Financial regulation in the UK will get stricter after the country leaves the EU whether a Brexit deal is agreed or not, accounting giant KPMG has predicted.
In a report published last week, the company said Brexit leaves "considerable scope for divergence", despite UK regulators insisting they will not deviate from EU standards.
But calls for a "bonfire of red tape" are likely to be ignored, with Britain's long history of going above and beyond minimum EU financial regulations, or 'super-equivalence', expected to continue.
Moreover, UK firms are already under growing pressure to protect themselves from cyber attacks and technology failures, adding further evidence for a tougher regulatory environment post-Brexit.
Julie Patterson of KPMG's Regulatory Insight Centre pointed to the UK being the only member state in the EU to ring fence its banks, and said this trend would be more common outside the bloc.
"I see no sign that the UK regulators' tendency to lead the debate on risk and conduct issues will abate, so regulation may become more demanding, not less," she added.
The report focuses on six drivers for future UK regulation, including financial stability, consumer protection, FinTech, competitiveness, the impact of post-crisis reforms, and the pursuit of social objectives.
Even where the UK remains broadly in line with EU, a "host of tweaks and changes" are expected as European laws are transposed into the Financial Conduct Authority (FCA) and Prudential Regulatory Authority's (PRA) rulebooks.

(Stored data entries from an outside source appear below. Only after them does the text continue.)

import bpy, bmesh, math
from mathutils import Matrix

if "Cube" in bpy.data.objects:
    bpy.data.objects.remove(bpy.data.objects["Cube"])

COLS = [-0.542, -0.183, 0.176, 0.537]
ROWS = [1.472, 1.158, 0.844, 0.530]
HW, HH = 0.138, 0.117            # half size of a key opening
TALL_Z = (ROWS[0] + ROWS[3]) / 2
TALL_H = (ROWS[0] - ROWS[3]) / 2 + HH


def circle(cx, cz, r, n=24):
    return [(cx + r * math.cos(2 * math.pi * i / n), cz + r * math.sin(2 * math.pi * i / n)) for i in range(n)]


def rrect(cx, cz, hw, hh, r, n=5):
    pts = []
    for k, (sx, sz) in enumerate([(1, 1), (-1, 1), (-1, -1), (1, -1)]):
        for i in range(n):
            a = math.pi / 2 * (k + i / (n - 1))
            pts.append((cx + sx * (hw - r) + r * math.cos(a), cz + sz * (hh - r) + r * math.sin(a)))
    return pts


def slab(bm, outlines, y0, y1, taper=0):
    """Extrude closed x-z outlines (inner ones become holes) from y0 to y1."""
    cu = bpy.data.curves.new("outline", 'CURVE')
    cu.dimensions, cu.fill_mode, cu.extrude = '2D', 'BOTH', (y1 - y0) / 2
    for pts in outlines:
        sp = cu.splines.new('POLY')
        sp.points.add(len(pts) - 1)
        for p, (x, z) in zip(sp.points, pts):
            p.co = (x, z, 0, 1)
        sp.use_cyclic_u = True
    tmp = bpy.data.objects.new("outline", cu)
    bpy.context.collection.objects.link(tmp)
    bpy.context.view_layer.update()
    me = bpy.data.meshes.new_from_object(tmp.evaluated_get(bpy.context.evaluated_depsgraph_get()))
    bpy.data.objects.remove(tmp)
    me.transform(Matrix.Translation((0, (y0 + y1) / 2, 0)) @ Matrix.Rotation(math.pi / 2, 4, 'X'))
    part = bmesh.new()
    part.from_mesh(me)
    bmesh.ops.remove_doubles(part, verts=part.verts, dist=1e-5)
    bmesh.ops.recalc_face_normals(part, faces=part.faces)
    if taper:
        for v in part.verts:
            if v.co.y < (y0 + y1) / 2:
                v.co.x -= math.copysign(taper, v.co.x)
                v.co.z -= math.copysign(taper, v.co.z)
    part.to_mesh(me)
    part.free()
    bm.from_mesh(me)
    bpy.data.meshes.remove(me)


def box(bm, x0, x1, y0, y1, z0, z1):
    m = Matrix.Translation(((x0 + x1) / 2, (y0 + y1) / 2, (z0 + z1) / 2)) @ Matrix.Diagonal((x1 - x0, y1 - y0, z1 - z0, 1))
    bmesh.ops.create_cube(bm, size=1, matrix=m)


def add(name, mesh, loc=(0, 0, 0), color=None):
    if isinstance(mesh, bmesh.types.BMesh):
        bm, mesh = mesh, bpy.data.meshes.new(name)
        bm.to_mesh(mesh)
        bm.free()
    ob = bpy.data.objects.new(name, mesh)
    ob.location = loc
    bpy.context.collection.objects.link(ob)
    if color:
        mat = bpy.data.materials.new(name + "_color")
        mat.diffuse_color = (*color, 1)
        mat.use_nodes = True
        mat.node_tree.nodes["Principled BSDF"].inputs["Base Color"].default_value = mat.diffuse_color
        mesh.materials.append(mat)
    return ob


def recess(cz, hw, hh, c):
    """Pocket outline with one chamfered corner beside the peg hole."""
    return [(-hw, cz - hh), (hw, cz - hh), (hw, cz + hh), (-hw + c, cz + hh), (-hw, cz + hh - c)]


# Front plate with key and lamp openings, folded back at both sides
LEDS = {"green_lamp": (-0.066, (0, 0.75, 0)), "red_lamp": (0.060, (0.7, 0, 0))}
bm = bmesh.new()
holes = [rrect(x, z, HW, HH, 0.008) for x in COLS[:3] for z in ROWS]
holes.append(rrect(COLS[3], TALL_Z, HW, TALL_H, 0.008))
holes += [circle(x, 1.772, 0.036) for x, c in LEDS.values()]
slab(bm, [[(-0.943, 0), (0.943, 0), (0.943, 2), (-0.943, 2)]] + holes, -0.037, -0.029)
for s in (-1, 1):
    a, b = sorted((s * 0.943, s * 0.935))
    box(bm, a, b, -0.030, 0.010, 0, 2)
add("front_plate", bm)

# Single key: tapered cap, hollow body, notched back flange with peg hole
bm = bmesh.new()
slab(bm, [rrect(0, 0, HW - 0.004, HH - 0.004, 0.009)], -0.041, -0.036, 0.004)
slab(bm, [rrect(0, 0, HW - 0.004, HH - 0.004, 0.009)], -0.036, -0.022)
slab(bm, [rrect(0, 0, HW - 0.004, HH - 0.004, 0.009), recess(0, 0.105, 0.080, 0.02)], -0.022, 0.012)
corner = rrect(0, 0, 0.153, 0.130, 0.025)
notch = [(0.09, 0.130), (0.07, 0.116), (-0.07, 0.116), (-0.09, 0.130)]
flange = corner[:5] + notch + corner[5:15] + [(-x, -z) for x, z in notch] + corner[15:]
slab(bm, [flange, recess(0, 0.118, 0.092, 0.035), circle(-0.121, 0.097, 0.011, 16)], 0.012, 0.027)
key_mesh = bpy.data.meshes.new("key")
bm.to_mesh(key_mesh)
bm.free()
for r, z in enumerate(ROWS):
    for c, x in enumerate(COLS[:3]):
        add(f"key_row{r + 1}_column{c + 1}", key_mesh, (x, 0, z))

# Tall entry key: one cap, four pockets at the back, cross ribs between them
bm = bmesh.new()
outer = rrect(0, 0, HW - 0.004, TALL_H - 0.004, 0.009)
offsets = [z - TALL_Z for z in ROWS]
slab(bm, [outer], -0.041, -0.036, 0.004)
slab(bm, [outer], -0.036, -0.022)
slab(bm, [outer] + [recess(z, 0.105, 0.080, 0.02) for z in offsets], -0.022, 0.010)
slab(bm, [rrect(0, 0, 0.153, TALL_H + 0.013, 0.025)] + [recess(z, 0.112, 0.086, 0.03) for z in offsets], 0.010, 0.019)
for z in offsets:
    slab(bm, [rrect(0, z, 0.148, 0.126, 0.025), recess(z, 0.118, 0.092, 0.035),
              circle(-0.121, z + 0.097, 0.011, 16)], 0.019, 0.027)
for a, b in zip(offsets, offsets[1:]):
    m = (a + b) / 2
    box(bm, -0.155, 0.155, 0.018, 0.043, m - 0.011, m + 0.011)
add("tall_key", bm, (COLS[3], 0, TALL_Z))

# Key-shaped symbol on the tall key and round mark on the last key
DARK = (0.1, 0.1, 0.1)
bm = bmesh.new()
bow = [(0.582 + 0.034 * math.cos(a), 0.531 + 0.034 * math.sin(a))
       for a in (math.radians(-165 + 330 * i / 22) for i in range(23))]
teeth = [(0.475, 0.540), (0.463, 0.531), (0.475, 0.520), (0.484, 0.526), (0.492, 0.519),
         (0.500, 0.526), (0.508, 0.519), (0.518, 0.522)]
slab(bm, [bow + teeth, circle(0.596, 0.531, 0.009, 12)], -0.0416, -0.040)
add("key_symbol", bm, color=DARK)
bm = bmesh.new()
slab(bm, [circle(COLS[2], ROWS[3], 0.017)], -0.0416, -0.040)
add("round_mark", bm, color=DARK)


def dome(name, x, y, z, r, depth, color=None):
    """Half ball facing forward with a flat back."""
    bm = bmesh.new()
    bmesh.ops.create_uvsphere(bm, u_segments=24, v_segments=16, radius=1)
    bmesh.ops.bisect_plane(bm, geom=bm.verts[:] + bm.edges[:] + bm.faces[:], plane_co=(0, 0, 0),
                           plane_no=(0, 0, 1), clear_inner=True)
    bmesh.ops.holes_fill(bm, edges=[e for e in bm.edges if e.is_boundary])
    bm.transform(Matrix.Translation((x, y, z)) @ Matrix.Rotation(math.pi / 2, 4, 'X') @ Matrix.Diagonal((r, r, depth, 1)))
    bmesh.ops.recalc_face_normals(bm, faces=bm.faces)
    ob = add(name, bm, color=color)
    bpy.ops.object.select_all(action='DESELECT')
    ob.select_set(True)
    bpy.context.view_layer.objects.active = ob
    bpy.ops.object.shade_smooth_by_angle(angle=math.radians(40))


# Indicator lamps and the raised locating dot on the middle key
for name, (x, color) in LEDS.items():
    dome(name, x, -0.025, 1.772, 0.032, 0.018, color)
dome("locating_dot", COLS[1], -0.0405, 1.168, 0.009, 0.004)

While the UK will lose its influence in the EU, KPMG said the country will remain an important player in setting international standards, and may be able to work closer with other financial centres.
"Institutions are therefore likely to have to respond to considerable uncertainty, complexity and cost as the UK regulatory regime adjusts in the new post-Brexit world," KPMG said.
"This will include re-writing the PRA and FCA rulebooks to reflect the UK outside the EU and following its own path, in some areas, moving ahead of international standards and EU legislation."